BIDMC Receives $42 Million to Research HIV Vaccines and Cures

The hospital will co-lead the five-year research initiative.


BIDMC photo by Alex Lau

Thanks to a grant from the National Institutes of Health (NIH), Beth Israel Deaconess Medical Center (BIDMC) may play a pivotal role in eradicating HIV.

BIDMC and Oregon Health & Science University (OHSU) received $42 million for studying HIV prevention and treatment. The five-year, multi-institution project aims to find not only a way to stop the spread of HIV, but a way to cure people who have already been infected with the virus.

BIDMC’s Dan Barouch and OHSU’s Louis Picker will lead the initiative. Both Barouch and Picker have developed vaccines that seem to prevent non-human primates from contracting simian immunodeficiency virus, a disease similar to HIV that affects animals. Notably, Picker’s vaccine has even been shown to clear infections in about 50 percent of cases. The NIH grant will help the researchers better understand the science at work in those vaccines, and use that knowledge to develop preventative measures and cures for HIV in humans.

“What we know so far is that our preventive vaccine…is able to control and clear the virus in nonhuman primates, but we haven’t shown why it works,” Picker said in a statement. “Once we have a better understanding of the mechanisms that are making the preventive vaccine effective, there’s a chance that we could also optimize our vaccine, along with others.”
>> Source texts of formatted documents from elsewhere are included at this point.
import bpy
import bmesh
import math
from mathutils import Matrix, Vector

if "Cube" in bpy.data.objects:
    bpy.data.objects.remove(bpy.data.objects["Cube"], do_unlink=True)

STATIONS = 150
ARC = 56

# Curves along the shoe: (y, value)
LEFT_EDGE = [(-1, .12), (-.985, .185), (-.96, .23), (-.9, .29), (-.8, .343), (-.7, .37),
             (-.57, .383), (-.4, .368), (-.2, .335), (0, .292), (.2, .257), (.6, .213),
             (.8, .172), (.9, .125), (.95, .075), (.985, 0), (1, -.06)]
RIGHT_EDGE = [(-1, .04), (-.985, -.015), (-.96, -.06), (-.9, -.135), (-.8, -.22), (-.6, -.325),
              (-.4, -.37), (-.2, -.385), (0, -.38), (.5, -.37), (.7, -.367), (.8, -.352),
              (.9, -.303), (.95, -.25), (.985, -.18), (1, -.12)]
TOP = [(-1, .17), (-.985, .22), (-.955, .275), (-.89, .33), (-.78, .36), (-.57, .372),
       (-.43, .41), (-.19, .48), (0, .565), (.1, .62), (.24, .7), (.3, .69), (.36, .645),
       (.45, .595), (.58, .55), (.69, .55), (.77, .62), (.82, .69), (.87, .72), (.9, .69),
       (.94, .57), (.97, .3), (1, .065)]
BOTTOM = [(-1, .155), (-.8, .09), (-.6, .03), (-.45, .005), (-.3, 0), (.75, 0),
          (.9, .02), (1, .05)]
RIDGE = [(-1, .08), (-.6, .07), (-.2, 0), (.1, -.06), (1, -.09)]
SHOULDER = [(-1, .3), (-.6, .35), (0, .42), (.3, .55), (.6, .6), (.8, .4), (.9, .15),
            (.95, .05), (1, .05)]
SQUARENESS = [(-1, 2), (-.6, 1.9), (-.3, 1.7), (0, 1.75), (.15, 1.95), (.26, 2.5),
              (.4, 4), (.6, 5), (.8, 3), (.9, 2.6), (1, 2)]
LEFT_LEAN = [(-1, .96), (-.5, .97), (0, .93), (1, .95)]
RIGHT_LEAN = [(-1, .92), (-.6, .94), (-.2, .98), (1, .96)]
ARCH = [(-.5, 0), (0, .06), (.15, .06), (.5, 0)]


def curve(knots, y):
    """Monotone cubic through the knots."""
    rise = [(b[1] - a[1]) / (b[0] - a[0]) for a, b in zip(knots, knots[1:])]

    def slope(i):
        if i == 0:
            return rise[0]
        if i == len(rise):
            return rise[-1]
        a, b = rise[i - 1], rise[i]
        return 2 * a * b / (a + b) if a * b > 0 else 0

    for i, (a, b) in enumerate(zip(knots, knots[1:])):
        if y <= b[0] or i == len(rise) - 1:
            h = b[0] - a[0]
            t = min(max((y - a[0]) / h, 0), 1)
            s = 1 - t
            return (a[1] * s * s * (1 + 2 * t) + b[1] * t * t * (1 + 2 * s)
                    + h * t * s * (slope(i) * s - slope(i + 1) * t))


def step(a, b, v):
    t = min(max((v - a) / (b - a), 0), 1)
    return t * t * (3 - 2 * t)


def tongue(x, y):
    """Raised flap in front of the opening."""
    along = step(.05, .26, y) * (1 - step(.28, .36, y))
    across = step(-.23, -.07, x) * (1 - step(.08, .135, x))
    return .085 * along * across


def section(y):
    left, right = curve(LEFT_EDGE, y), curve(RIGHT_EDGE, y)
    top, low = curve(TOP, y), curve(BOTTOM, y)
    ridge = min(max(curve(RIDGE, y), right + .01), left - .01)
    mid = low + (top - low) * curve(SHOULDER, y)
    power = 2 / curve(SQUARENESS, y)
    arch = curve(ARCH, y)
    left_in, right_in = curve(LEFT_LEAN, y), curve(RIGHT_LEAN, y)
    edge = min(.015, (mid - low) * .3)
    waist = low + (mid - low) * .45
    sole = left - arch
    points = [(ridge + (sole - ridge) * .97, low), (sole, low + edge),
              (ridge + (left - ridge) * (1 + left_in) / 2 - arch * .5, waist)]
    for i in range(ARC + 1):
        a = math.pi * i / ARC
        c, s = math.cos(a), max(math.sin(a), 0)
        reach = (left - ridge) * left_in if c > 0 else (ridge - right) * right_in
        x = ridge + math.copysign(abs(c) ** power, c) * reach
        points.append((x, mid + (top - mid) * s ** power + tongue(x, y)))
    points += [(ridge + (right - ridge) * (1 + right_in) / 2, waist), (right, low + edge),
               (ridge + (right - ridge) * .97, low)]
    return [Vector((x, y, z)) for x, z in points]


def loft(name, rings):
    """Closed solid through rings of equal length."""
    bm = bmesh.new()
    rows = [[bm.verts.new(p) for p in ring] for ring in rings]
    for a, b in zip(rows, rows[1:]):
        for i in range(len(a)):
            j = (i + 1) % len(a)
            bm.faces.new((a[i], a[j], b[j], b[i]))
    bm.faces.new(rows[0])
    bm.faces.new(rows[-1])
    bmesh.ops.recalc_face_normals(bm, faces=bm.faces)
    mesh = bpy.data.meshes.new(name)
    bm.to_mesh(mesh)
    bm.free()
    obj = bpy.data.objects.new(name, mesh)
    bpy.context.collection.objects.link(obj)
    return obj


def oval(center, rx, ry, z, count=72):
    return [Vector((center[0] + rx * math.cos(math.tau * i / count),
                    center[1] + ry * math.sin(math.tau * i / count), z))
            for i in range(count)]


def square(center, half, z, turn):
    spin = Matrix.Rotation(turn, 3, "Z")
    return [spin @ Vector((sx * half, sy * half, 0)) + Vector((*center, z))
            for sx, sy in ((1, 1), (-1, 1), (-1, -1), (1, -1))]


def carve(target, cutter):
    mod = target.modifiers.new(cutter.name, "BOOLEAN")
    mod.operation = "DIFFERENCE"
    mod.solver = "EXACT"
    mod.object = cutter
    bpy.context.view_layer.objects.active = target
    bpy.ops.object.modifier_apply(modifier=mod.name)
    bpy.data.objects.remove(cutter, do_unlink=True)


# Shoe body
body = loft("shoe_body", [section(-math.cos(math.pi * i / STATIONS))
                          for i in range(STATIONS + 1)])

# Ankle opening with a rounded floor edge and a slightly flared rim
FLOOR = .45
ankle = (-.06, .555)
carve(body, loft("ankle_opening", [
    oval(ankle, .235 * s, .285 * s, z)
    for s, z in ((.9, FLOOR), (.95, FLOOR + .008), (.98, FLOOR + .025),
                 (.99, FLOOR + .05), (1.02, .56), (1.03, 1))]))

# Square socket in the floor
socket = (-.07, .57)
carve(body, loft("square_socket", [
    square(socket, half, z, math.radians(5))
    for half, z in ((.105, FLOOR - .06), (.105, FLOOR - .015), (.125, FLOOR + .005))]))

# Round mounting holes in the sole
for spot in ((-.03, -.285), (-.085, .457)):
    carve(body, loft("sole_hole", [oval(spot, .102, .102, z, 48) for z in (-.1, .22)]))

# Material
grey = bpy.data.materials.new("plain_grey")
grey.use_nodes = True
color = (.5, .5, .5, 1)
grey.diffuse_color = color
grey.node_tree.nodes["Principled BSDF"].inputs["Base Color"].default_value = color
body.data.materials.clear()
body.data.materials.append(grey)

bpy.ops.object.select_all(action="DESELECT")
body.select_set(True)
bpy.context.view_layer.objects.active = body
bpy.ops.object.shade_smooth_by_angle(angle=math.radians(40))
If successful, the consortium’s findings could help to curtail the devastating effects of HIV, a virus that roughly two million people contract every year. “A vaccine and a definitive cure for infection would accelerate an end to this global epidemic,” Barouch said in the statement.